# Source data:
- Opening Delimiter -

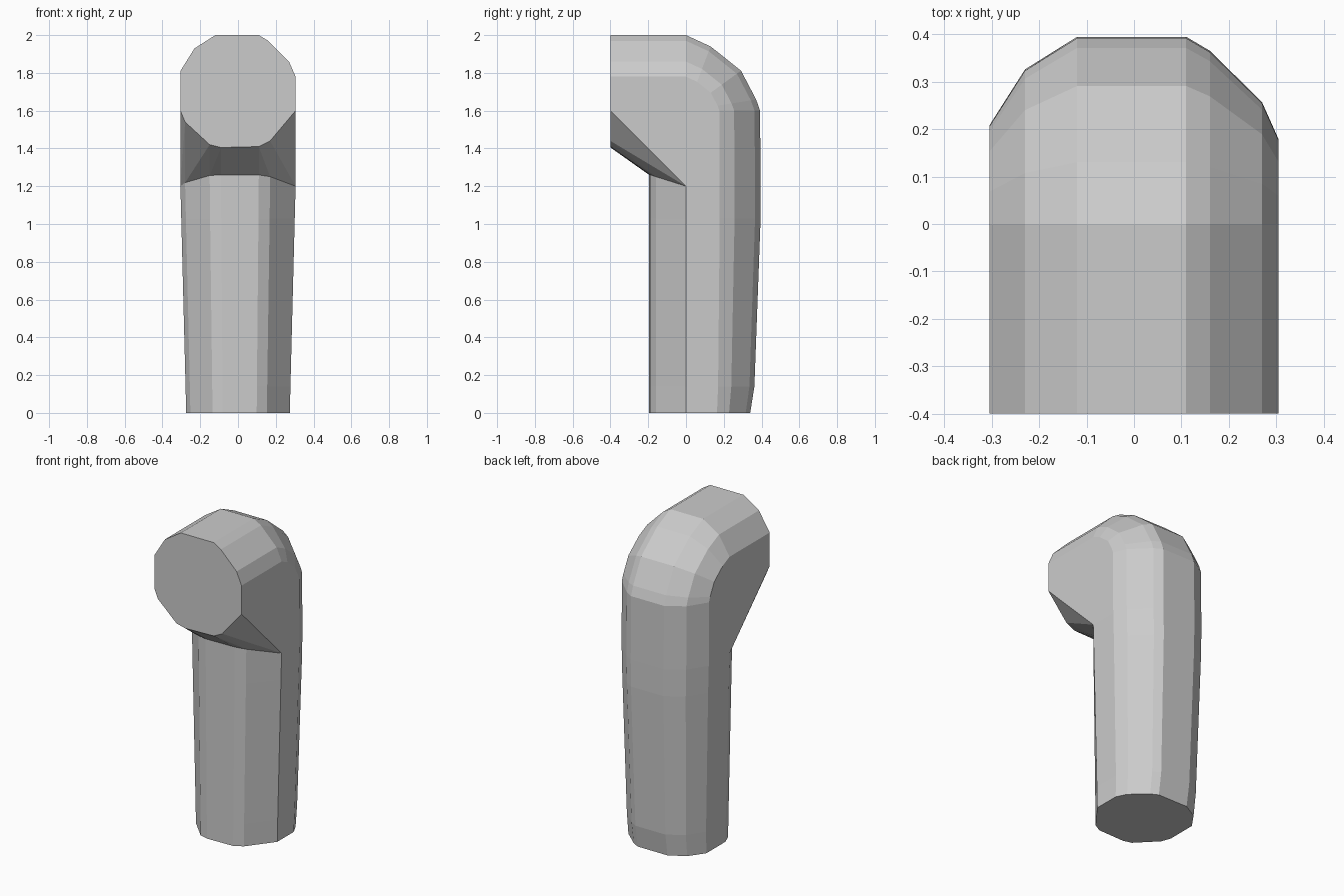
import bpy, bmesh
from math import sin, cos, radians

if "Cube" in bpy.data.objects:
    bpy.data.objects.remove(bpy.data.objects["Cube"])

# Tube cross-section: u is sideways, v points to the outside of the bend
PROFILE = [(.11, .30), (.16, .27), (.27, .16), (.305, .08), (.305, -.10),
           (.17, -.26), (.11, -.29), (-.09, -.295), (-.15, -.28), (-.28, -.16),
           (-.305, -.10), (-.305, .11), (-.23, .23), (-.12, .30)]


def make_object(name, bm):
    bmesh.ops.recalc_face_normals(bm, faces=bm.faces)
    mesh = bpy.data.meshes.new(name)
    bm.to_mesh(mesh)
    bm.free()
    bpy.context.collection.objects.link(bpy.data.objects.new(name, mesh))


def upright_ring(z, sx=1.0, back=.395):
    """Horizontal section of the upright tube, rear half stretched to 'back'."""
    ring = []
    for u, v in PROFILE:
        y = .1 + (v * (back - .1) / .3 if v > 0 else v)
        ring.append((u * sx, y, z))
    return ring


# Shared seam, rising towards the front
joint = [(x, y, 1.2 + .06 * min(1, max(0, -y / .19)))
         for x, y, z in upright_ring(1.2)]

# Post: tapered tube with a small chamfer at the rear foot
bm = bmesh.new()
rings = [[bm.verts.new(p) for p in r] for r in
         (upright_ring(0, .9, .34), upright_ring(.14, .91, .362),
          upright_ring(1.03, .985, .395), joint)]
n = len(PROFILE)
for a, b in zip(rings, rings[1:]):
    for i in range(n):
        j = (i + 1) % n
        bm.faces.new((a[i], a[j], b[j], b[i]))
bm.faces.new(rings[0])
make_object("post", bm)

# Elbow head: hull of the front disc, the rounded bend and the seam
bm = bmesh.new()
points = [(u, -.4, 1.7 + v) for u, v in PROFILE] + joint
for angle, squash in ((0, 1), (21, .91), (54, .90), (81, .94), (90, .98)):
    t = radians(angle)
    for u, v in PROFILE:
        if v > -.11:
            r = (.1 + v) * squash
            points.append((u, r * sin(t), 1.6 + r * cos(t)))
for p in points:
    bm.verts.new(p)
bmesh.ops.remove_doubles(bm, verts=bm.verts, dist=.002)
bmesh.ops.convex_hull(bm, input=bm.verts)
bmesh.ops.delete(bm, geom=[v for v in bm.verts if not v.link_faces], context='VERTS')
# Open the hull where it meets the post
inner = [f for f in bm.faces if all(v.co.z < 1.27 for v in f.verts)]
bmesh.ops.delete(bm, geom=inner, context='FACES')
bmesh.ops.dissolve_limit(bm, angle_limit=radians(1), verts=bm.verts, edges=bm.edges)
make_object("elbow_head", bm)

- Closing Delimiter -

# TASK DESCRIPTION:
Looking at the data above, return every line from the one with "bmesh.ops.convex_hull(bm, input=bm.verts)" down to the one with "bmesh.ops.delete(bm, geom=inner, context='FACES')", exactly and inclusively.

# EXPECTED OUTPUT:
bmesh.ops.convex_hull(bm, input=bm.verts)
bmesh.ops.delete(bm, geom=[v for v in bm.verts if not v.link_faces], context='VERTS')
# Open the hull where it meets the post
inner = [f for f in bm.faces if all(v.co.z < 1.27 for v in f.verts)]
bmesh.ops.delete(bm, geom=inner, context='FACES')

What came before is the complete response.